# EXERCISE AIM:
Lines in the records below that contain the word "INNER" must each be copied.

# INFORMATION PROVIDED:
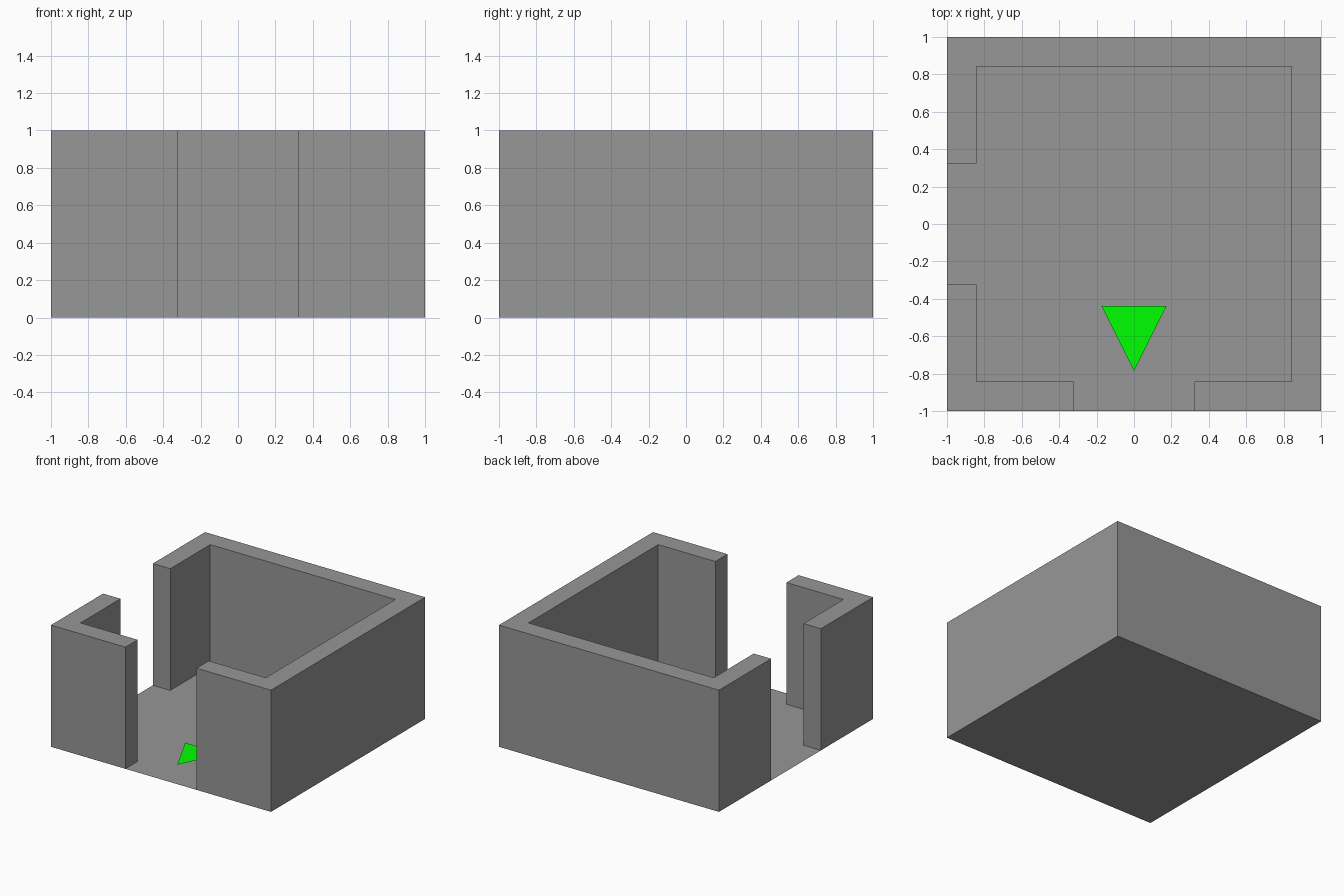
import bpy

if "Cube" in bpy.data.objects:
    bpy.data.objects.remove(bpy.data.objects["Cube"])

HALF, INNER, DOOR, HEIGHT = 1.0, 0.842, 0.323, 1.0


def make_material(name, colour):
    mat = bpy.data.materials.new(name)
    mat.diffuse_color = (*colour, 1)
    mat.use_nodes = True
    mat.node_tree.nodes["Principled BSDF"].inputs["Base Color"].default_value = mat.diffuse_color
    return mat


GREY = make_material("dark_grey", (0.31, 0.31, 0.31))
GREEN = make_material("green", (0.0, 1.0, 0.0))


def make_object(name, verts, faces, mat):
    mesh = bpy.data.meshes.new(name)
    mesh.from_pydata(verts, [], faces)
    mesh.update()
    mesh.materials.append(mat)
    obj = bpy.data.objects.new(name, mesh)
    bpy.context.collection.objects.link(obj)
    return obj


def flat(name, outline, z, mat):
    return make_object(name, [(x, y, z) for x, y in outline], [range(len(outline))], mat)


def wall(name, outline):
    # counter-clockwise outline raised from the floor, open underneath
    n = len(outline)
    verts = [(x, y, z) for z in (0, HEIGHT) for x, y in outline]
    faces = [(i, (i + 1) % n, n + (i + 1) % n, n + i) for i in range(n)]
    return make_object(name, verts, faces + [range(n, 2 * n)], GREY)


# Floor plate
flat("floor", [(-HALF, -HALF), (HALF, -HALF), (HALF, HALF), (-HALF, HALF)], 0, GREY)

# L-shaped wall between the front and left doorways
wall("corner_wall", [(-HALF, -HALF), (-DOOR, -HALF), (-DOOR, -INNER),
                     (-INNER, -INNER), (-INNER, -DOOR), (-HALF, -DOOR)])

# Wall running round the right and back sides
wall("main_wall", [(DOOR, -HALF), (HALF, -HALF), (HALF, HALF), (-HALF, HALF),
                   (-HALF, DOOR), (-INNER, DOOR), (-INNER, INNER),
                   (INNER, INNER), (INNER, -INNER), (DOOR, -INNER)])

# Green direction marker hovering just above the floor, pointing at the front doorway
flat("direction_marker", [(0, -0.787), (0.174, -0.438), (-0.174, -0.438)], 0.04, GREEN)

--

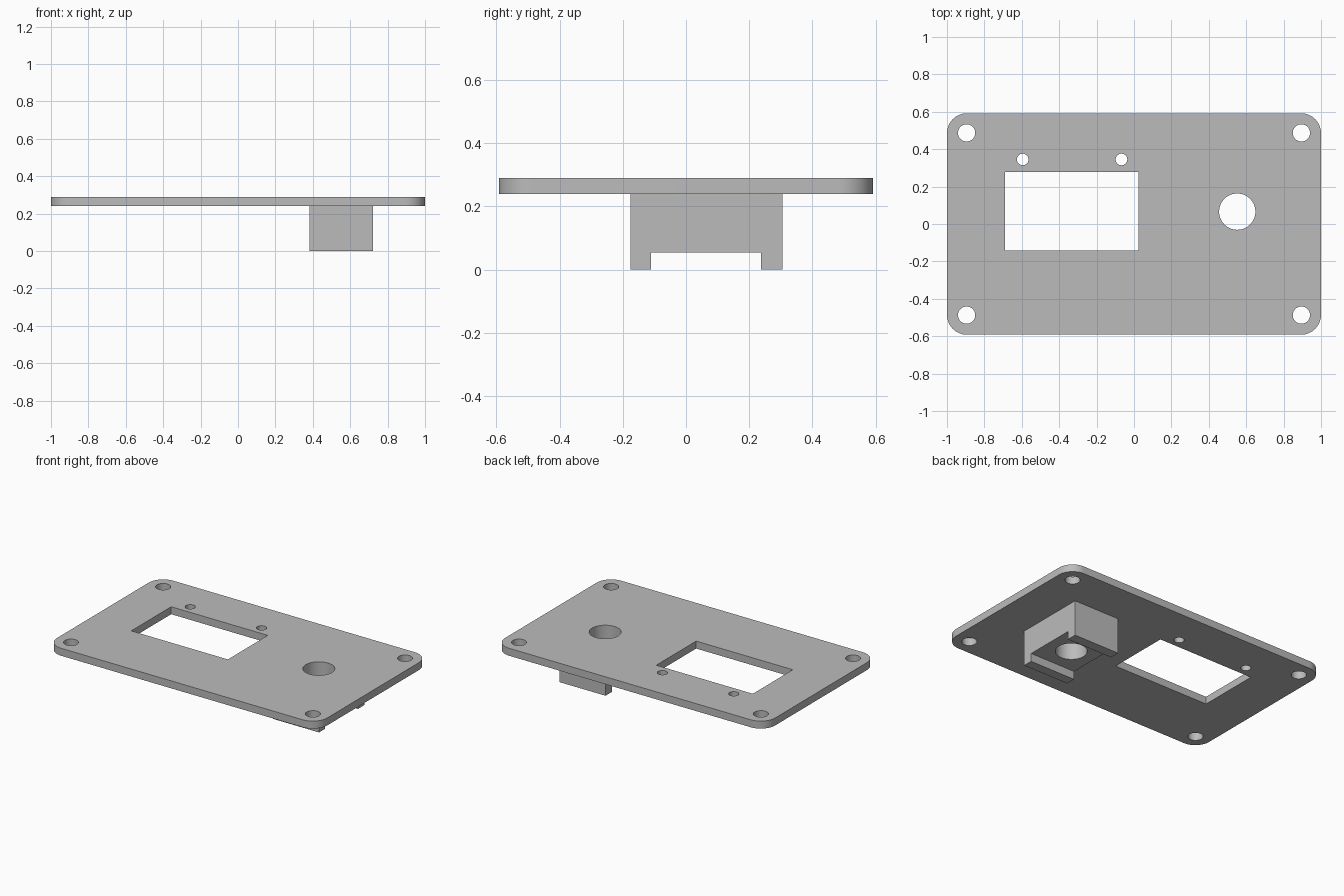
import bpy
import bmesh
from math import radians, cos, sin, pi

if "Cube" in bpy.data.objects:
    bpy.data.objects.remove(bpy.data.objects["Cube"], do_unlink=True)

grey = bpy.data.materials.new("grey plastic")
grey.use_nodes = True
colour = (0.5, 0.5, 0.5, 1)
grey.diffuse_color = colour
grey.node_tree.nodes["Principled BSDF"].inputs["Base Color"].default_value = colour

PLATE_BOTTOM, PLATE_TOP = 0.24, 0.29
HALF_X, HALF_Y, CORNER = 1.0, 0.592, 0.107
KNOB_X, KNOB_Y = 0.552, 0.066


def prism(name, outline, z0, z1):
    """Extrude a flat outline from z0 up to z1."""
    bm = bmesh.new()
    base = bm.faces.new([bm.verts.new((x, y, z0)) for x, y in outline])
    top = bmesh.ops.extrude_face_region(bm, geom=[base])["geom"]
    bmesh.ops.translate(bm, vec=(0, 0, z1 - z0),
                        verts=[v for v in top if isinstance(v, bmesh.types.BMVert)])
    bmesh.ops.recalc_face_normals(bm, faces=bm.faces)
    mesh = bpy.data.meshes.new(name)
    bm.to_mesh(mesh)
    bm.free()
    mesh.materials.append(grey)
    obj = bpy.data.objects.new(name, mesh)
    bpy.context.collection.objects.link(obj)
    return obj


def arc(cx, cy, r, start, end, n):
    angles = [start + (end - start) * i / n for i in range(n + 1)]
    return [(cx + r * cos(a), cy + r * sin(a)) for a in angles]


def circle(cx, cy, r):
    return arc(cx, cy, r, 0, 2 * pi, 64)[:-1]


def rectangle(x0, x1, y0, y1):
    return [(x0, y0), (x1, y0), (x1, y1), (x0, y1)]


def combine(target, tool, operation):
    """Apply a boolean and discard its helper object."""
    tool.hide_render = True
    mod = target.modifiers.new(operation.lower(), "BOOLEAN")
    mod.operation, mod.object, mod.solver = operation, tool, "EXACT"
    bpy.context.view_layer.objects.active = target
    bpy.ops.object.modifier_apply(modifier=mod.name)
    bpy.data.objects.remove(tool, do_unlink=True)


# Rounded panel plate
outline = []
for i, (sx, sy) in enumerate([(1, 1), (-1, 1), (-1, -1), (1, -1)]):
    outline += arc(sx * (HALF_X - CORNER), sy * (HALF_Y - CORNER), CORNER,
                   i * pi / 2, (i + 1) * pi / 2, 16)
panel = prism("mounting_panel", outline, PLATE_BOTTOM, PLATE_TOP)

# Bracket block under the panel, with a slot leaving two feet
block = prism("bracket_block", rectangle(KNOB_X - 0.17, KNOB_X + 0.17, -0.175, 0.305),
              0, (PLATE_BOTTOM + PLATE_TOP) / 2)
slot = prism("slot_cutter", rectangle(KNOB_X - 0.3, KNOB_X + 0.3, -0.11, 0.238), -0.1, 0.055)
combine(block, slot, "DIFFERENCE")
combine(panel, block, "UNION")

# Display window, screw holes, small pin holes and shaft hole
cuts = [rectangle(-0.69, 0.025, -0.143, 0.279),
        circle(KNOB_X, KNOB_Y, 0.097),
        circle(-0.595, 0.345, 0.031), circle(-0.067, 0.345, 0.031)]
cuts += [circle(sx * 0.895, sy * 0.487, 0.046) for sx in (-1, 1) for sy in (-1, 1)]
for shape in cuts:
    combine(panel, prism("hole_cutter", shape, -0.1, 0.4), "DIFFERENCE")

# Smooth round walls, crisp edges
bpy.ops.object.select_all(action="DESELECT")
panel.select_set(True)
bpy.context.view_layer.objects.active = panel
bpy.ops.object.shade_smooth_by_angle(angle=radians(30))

# RESPONSE TO THIS EXERCISE:
HALF, INNER, DOOR, HEIGHT = 1.0, 0.842, 0.323, 1.0
wall("corner_wall", [(-HALF, -HALF), (-DOOR, -HALF), (-DOOR, -INNER),
                     (-INNER, -INNER), (-INNER, -DOOR), (-HALF, -DOOR)])
                   (-HALF, DOOR), (-INNER, DOOR), (-INNER, INNER),
                   (INNER, INNER), (INNER, -INNER), (DOOR, -INNER)])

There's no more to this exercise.